*WHAT THIS TASK INVOLVES:*
Skip the pictures, please, and write out exactly the lines from the opening of the data through the line containing "bm.faces.new(loops[-1])".

*RECORD EXCERPTS:*
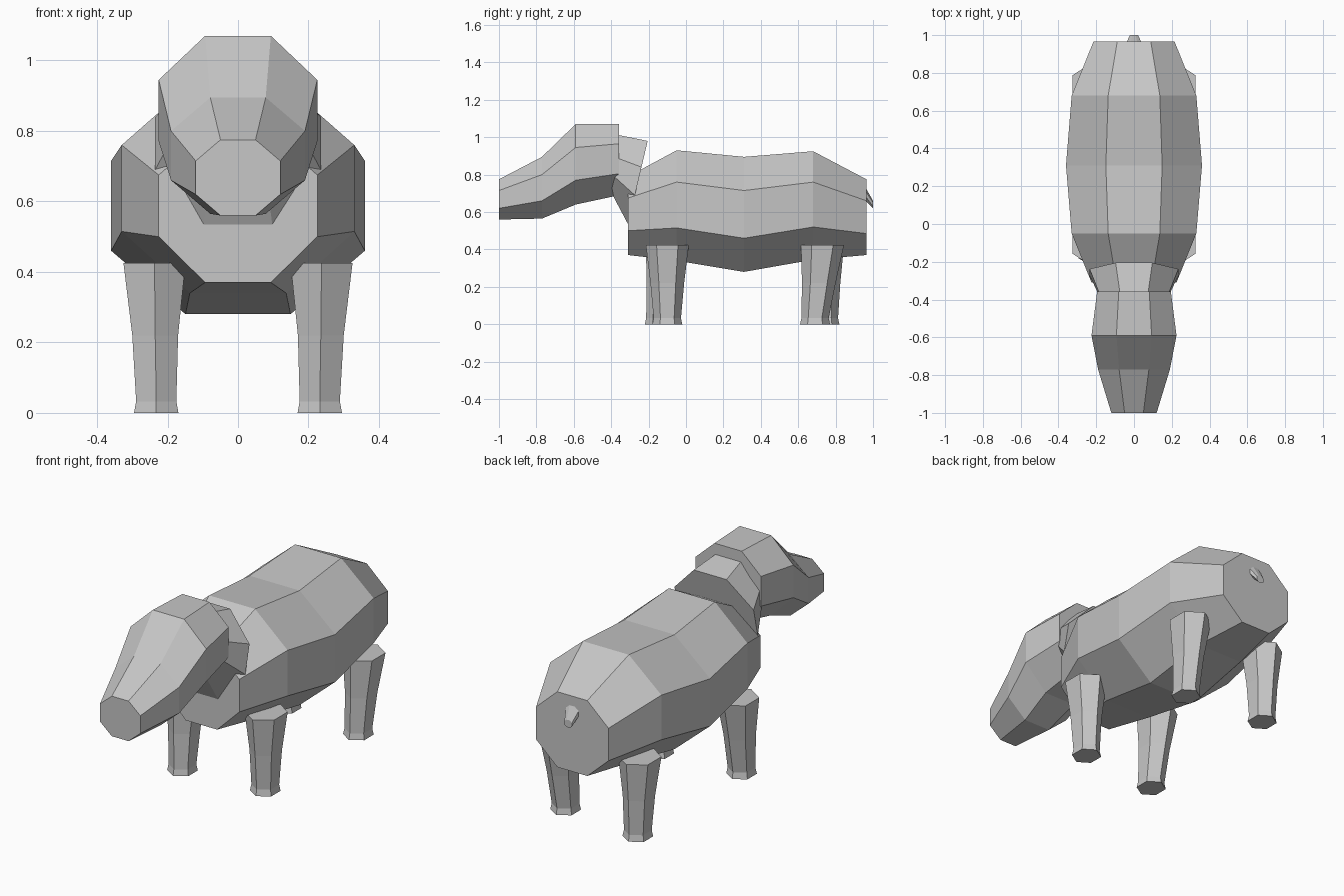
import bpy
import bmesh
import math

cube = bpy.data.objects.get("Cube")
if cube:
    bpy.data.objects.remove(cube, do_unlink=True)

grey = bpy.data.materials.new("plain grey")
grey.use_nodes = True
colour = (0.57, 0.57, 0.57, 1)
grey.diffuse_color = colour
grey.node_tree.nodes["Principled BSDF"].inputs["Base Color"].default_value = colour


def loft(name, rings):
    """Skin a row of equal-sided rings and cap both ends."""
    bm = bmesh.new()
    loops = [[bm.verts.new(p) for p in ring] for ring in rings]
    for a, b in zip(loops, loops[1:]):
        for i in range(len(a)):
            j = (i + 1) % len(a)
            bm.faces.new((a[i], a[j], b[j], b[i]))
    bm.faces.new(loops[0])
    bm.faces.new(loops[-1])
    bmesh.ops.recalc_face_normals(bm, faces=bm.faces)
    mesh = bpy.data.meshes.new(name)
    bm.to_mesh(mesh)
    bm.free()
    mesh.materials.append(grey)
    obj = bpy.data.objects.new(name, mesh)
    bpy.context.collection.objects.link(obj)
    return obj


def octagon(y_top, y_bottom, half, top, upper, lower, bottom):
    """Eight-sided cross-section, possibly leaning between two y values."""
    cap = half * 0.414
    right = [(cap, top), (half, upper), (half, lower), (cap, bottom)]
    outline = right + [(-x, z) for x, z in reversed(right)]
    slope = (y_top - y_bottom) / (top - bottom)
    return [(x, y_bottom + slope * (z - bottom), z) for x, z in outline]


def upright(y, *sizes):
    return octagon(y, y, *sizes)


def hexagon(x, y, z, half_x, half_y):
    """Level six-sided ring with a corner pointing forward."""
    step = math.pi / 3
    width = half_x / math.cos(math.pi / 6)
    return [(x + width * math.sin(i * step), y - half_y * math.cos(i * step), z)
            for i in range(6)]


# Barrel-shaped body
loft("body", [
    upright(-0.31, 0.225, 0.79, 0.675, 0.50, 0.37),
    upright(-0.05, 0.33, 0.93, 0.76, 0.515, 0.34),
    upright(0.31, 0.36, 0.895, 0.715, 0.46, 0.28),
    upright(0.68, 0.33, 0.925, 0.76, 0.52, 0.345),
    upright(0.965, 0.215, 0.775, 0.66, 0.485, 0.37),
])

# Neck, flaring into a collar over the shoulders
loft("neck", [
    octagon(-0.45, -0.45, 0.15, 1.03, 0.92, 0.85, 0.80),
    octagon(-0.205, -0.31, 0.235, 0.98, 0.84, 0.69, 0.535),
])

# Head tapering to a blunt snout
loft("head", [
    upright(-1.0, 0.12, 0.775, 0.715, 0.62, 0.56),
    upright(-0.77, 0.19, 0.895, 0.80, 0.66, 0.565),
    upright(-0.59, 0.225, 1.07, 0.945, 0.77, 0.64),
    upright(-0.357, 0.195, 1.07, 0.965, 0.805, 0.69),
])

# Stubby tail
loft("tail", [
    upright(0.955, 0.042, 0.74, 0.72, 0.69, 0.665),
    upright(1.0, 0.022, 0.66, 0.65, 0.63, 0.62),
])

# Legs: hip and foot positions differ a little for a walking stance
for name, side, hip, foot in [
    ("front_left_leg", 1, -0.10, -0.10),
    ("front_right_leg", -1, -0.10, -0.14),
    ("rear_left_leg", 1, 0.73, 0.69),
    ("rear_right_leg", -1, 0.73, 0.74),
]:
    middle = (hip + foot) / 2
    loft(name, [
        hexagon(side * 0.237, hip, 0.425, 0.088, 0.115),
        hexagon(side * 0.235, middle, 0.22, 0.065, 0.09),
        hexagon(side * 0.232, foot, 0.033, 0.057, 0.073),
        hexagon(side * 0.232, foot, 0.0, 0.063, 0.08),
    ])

*REPLY:*
import bpy
import bmesh
import math

cube = bpy.data.objects.get("Cube")
if cube:
    bpy.data.objects.remove(cube, do_unlink=True)

grey = bpy.data.materials.new("plain grey")
grey.use_nodes = True
colour = (0.57, 0.57, 0.57, 1)
grey.diffuse_color = colour
grey.node_tree.nodes["Principled BSDF"].inputs["Base Color"].default_value = colour


def loft(name, rings):
    """Skin a row of equal-sided rings and cap both ends."""
    bm = bmesh.new()
    loops = [[bm.verts.new(p) for p in ring] for ring in rings]
    for a, b in zip(loops, loops[1:]):
        for i in range(len(a)):
            j = (i + 1) % len(a)
            bm.faces.new((a[i], a[j], b[j], b[i]))
    bm.faces.new(loops[0])
    bm.faces.new(loops[-1])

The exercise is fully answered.